Now it was deuce.
"I started to feel nervous," Murray said.
The match continued for eight additional points. Seemed to take forever.
"My head was kind of everywhere. I mean, some of the shots he came up with were unbelievable," Murray said. "At the end of the match, I didn't quite know what was going on. Just a lot of different emotions."
Any of Djokovic's break points in that game would have made it 5-all, and who knows what toll that would have taken on Murray's mind? But Murray erased the first two chances with a 116 mph service winner, then a forehand winner on the 21st stroke.
At deuce for a third time, Djokovic conjured up a forehand passing winner to get his third break point. Murray dropped his head and placed his hands on his knees. He would not lose another point.
Admittedly feeling the effects of his five-setter Friday against Juan Martin del Potro — at 4 hours, 43 minutes, it's the longest semifinal in Wimbledon history — Djokovic wound up with 40 unforced errors, nearly double Murray's 21.
"I wasn't patient enough," Djokovic said.
Ah, patience. For fortnight after fortnight, decade after decade, Wimbledon began with much fanfare and ended with much disappointment for the British, who love their tennis and the tournament they refer to simply as The Championships.
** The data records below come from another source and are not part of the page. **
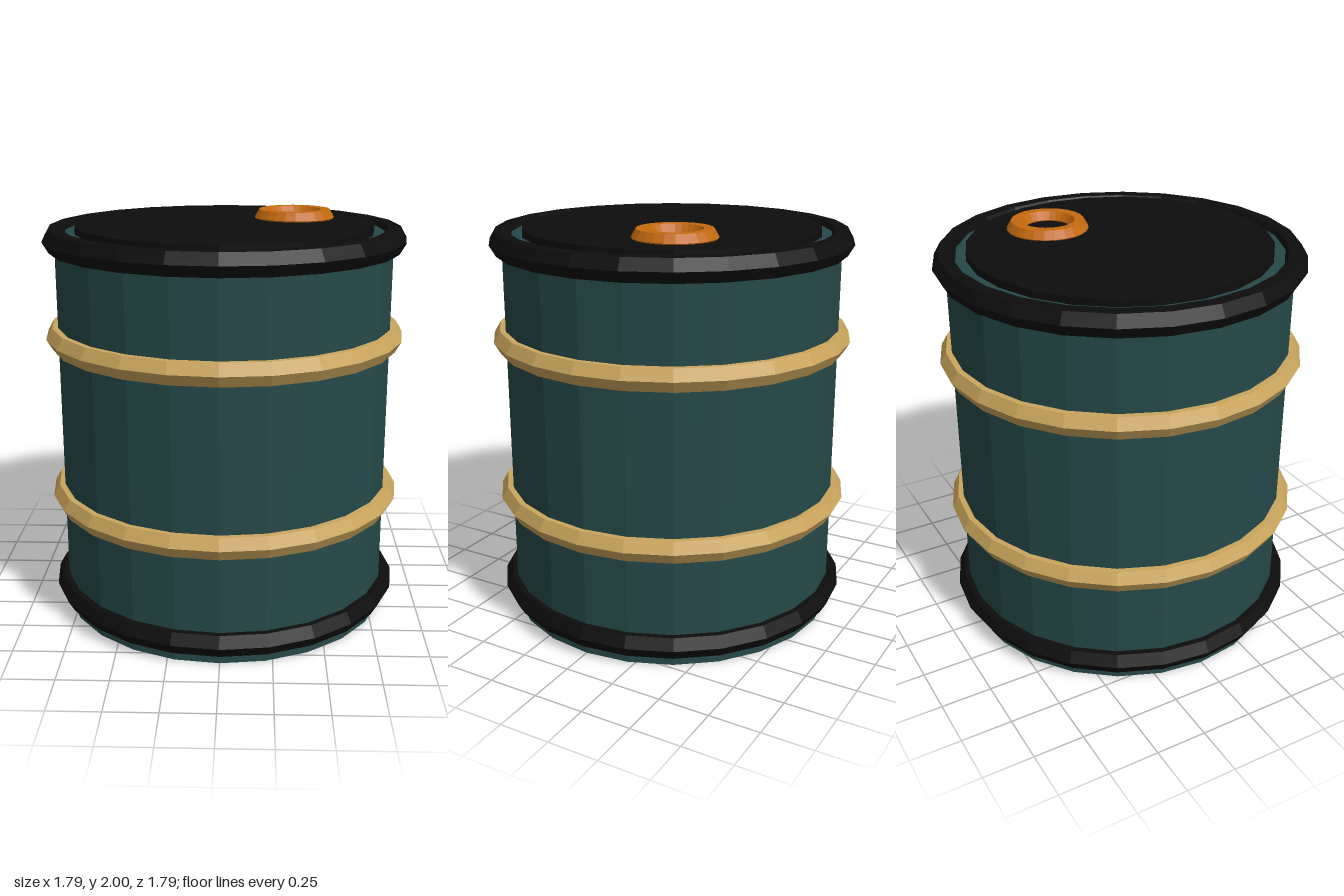
import * as THREE from 'three';

const material = (name, color) => {
  const m = new THREE.MeshStandardMaterial({ color });
  m.name = name;
  return m;
};

// Faceted geometry: one normal per face
const flat = (geometry) => {
  const g = geometry.toNonIndexed();
  g.computeVertexNormals();
  return g;
};

export function createModel() {
  const teal = material('teal paint', 0x264949);
  const black = material('black', 0x0d0d0d);
  const gold = material('gold', 0xc9a45c);
  const orange = material('orange', 0xc56a0e);

  const SIDES = 24;
  const RADIUS = 0.835;
  const group = new THREE.Group();
  group.name = 'barrel';

  const add = (name, geometry, mat, x, y, z) => {
    const mesh = new THREE.Mesh(flat(geometry), mat);
    mesh.name = name;
    mesh.position.set(x, y, z);
    group.add(mesh);
  };

  // Horizontal ring with a hexagonal cross-section
  const ring = (radius, tube) =>
    new THREE.TorusGeometry(radius, tube, 6, SIDES).rotateX(-Math.PI / 2);

  // Drum body and raised lid
  add('body', new THREE.CylinderGeometry(RADIUS, RADIUS, 1.92, SIDES), teal, 0, 0.96, 0);
  add('lid', new THREE.CylinderGeometry(0.735, 0.735, 0.045, SIDES), black, 0, 1.9325, 0);

  // Black end rims and gold hoops
  add('bottomRim', ring(RADIUS - 0.003, 0.063), black, 0, 0.105, 0);
  add('lowerHoop', ring(RADIUS - 0.003, 0.063), gold, 0, 0.6, 0);
  add('upperHoop', ring(RADIUS - 0.003, 0.063), gold, 0, 1.415, 0);
  add('topRim', ring(RADIUS - 0.003, 0.063), black, 0, 1.89, 0);

  // Filler ring on the lid
  add('fillerRing', ring(0.156, 0.046), orange, 0.35, 1.96, -0.215);

  return group;
}
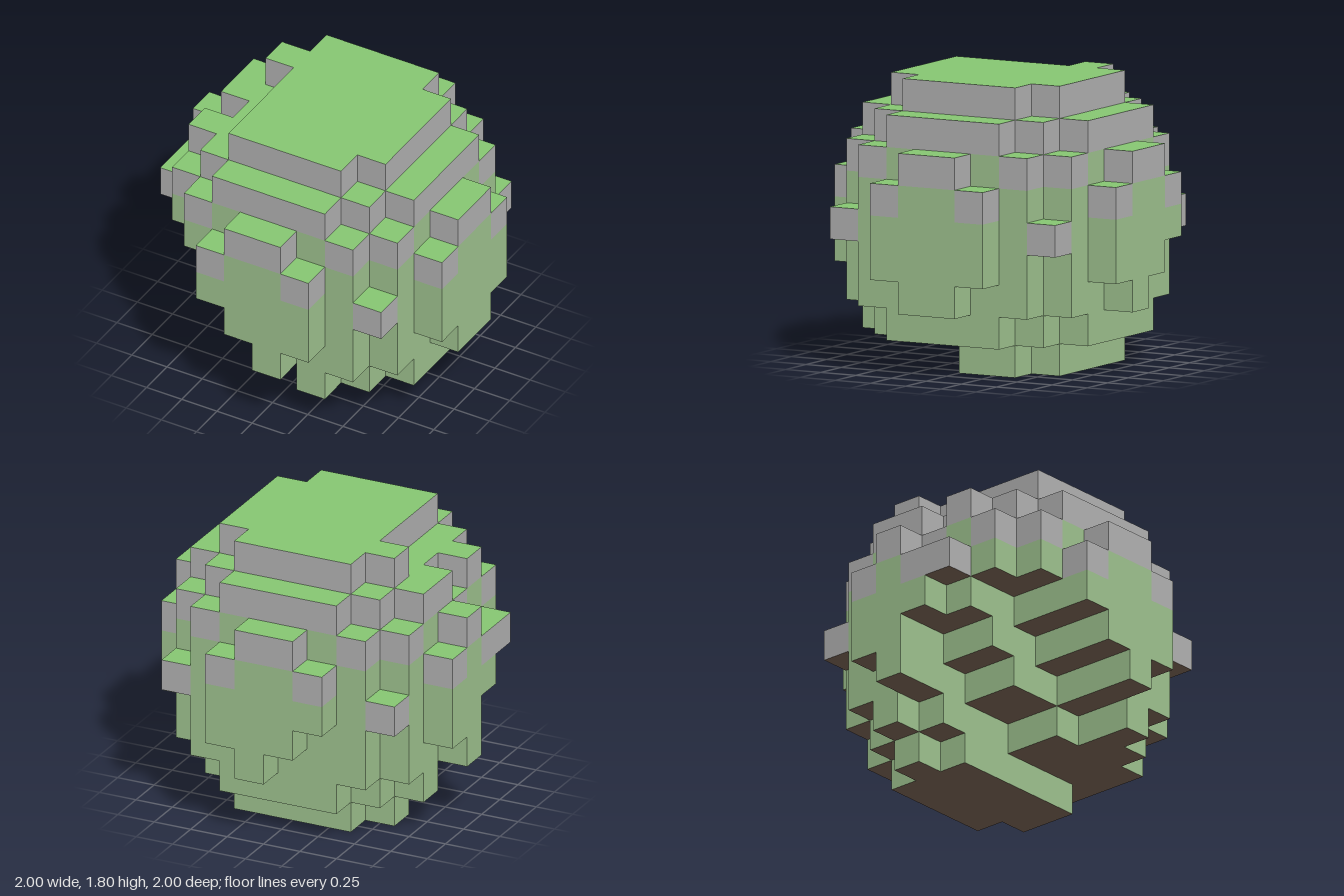
import * as THREE from 'three';
import { mergeGeometries } from 'three/addons/utils/BufferGeometryUtils.js';

const CELL = 0.2;

// Height maps of the block columns: rows run back to front, digits run from -x to +x.
const tops = [
  '...6776...',
  '.57888875.',
  '.78999987.',
  '6899999986',
  '7889999987',
  '6789999987',
  '6889999986',
  '.78999987.',
  '..7888875.',
  '...6776...',
];
const bottoms = [
  '...4323...',
  '.42111124.',
  '.21000012.',
  '3100000013',
  '2210000012',
  '4432211112',
  '5432211113',
  '.55432112.',
  '..5432124.',
  '...4323...',
];

const digit = (map, i, k) => {
  const c = map[k]?.[i];
  return c === undefined || c === '.' ? -1 : Number(c);
};
const solid = (i, j, k) => {
  const t = digit(tops, i, k);
  return t >= 0 && j < t && j >= digit(bottoms, i, k);
};

// One square face of a block, turned to look along the direction (dx, dy, dz).
function blockFace(i, j, k, [dx, dy, dz]) {
  const g = new THREE.PlaneGeometry(CELL, CELL);
  if (dy) g.rotateX(-dy * Math.PI / 2);
  else g.rotateY(Math.atan2(dx, dz));
  return g.translate(
    (i - 4.5 + dx / 2) * CELL,
    (j + 0.5 + dy / 2) * CELL,
    (k - 4.5 + dz / 2) * CELL,
  );
}

export function createModel() {
  const group = new THREE.Group();
  group.name = 'blockBoulder';

  const colours = { topGreen: 0x87c873, sideGreen: 0xa0c490, rimGrey: 0xb3b3b3, earthBrown: 0x826a5a };
  const parts = {
    grassTops: { colour: 'topGreen', faces: [] },
    mossySides: { colour: 'sideGreen', faces: [] },
    stoneRims: { colour: 'rimGrey', faces: [] },
    earthUndersides: { colour: 'earthBrown', faces: [] },
  };
  const directions = [[1, 0, 0], [-1, 0, 0], [0, 1, 0], [0, -1, 0], [0, 0, 1], [0, 0, -1]];

  // Keep only exposed faces; the uppermost block of each column has grey sides.
  for (let k = 0; k < 10; k++) {
    for (let i = 0; i < 10; i++) {
      for (let j = 0; j < 9; j++) {
        if (!solid(i, j, k)) continue;
        for (const d of directions) {
          if (solid(i + d[0], j + d[1], k + d[2])) continue;
          const sidePart = solid(i, j + 1, k) ? 'mossySides' : 'stoneRims';
          const part = d[1] > 0 ? 'grassTops' : d[1] < 0 ? 'earthUndersides' : sidePart;
          parts[part].faces.push(blockFace(i, j, k, d));
        }
      }
    }
  }

  for (const [name, { colour, faces }] of Object.entries(parts)) {
    const material = new THREE.MeshStandardMaterial({ color: colours[colour] });
    material.name = colour;
    const mesh = new THREE.Mesh(mergeGeometries(faces), material);
    mesh.name = name;
    group.add(mesh);
  }
  return group;
}
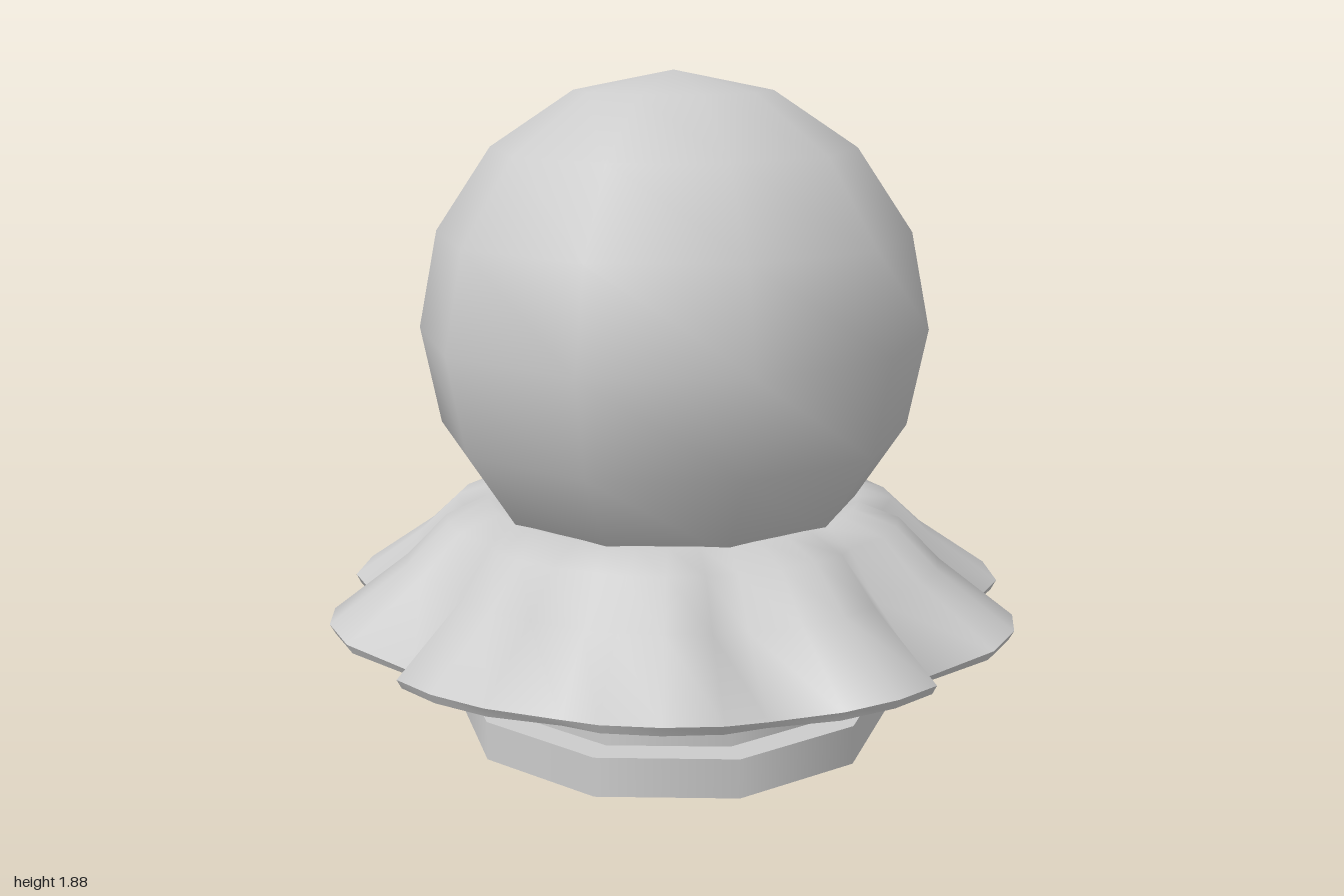
import * as THREE from 'three';
import { mergeGeometries } from 'three/addons/utils/BufferGeometryUtils.js';

const SIDES = 10;
const RUFFLES = 10;
const STEPS = 4; // segments per ruffle
const material = new THREE.MeshStandardMaterial({ color: 0xcccccc });

// Ring stations of the ruffle: [valley radius, valley y, crest radius, crest y]
const UPPER = [
  [0.44, 0.65, 0.44, 0.655],
  [0.53, 0.668, 0.535, 0.677],
  [0.605, 0.62, 0.66, 0.638],
  [0.69, 0.49, 0.78, 0.525],
  [0.85, 0.308, 1.0, 0.372],
];
const LOWER = UPPER.map(([vr, vy, cr, cy]) => [vr - 0.015, vy - 0.022, cr - 0.015, cy - 0.028]);

// Smooth band through a list of stations, waving around the axis
function wavyBand(stations) {
  const n = RUFFLES * STEPS;
  const positions = [];
  const index = [];
  stations.forEach(([vr, vy, cr, cy], j) => {
    for (let i = 0; i < n; i++) {
      const a = (i / n) * Math.PI * 2;
      const w = [0, 0.88, 1, 0.88][i % STEPS]; // 0 in the valley, 1 on the crest
      const r = vr + (cr - vr) * w;
      positions.push(r * Math.cos(a), vy + (cy - vy) * w, r * Math.sin(a));
      if (j === stations.length - 1) continue;
      const p = j * n + i;
      const q = j * n + ((i + 1) % n);
      index.push(p, q, p + n, q, q + n, p + n);
    }
  });
  const geometry = new THREE.BufferGeometry();
  geometry.setAttribute('position', new THREE.Float32BufferAttribute(positions, 3));
  geometry.setIndex(index);
  geometry.computeVertexNormals();
  return geometry;
}

export function createModel() {
  const group = new THREE.Group();
  const add = (name, geometry, y = 0) => {
    const mesh = new THREE.Mesh(geometry, material);
    mesh.name = name;
    mesh.position.y = y;
    group.add(mesh);
  };
  const disc = (radius, height) =>
    new THREE.CylinderGeometry(radius, radius, height, SIDES, 1, false, Math.PI / 2);

  // Stepped foot
  add('base', disc(0.63, 0.112), 0.056);
  add('baseStep', disc(0.545, 0.112), 0.167);

  // Bulging neck under the ruffle
  const neck = [[0.545, 0.222], [0.598, 0.29], [0.617, 0.35], [0.59, 0.44], [0.53, 0.53], [0.45, 0.62]]
    .map(([r, y]) => new THREE.Vector2(r, y));
  add('neck', new THREE.LatheGeometry(neck, SIDES, Math.PI / 2));

  // Ruffled collar: outer cloth, hem edge and underside
  add('ruffle', mergeGeometries([
    wavyBand(UPPER),
    wavyBand([UPPER.at(-1), LOWER.at(-1)]),
    wavyBand([...LOWER].reverse()),
  ]));

  // Globe
  add('globe', new THREE.SphereGeometry(0.725, SIDES, 8), 1.16);

  return group;
}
Seen for a while as the best chance to deliver a title, Murray shouldered plenty of pressure and expectations lately.
"It's hard. It's really hard. You know, for the last four or five years, it's been very, very tough, very stressful," Murray said. "It's just kind of everywhere you go. It's so hard to avoid everything because of how big this event is, but also because of the history and no Brit having won."
The phrase "the last British man to win Wimbledon was Fred Perry in 1936" became part of the national conversation. Thanks to what happened Sunday, that changes forever.
As of now, the last British man to win Wimbledon was Andy Murray in 2013.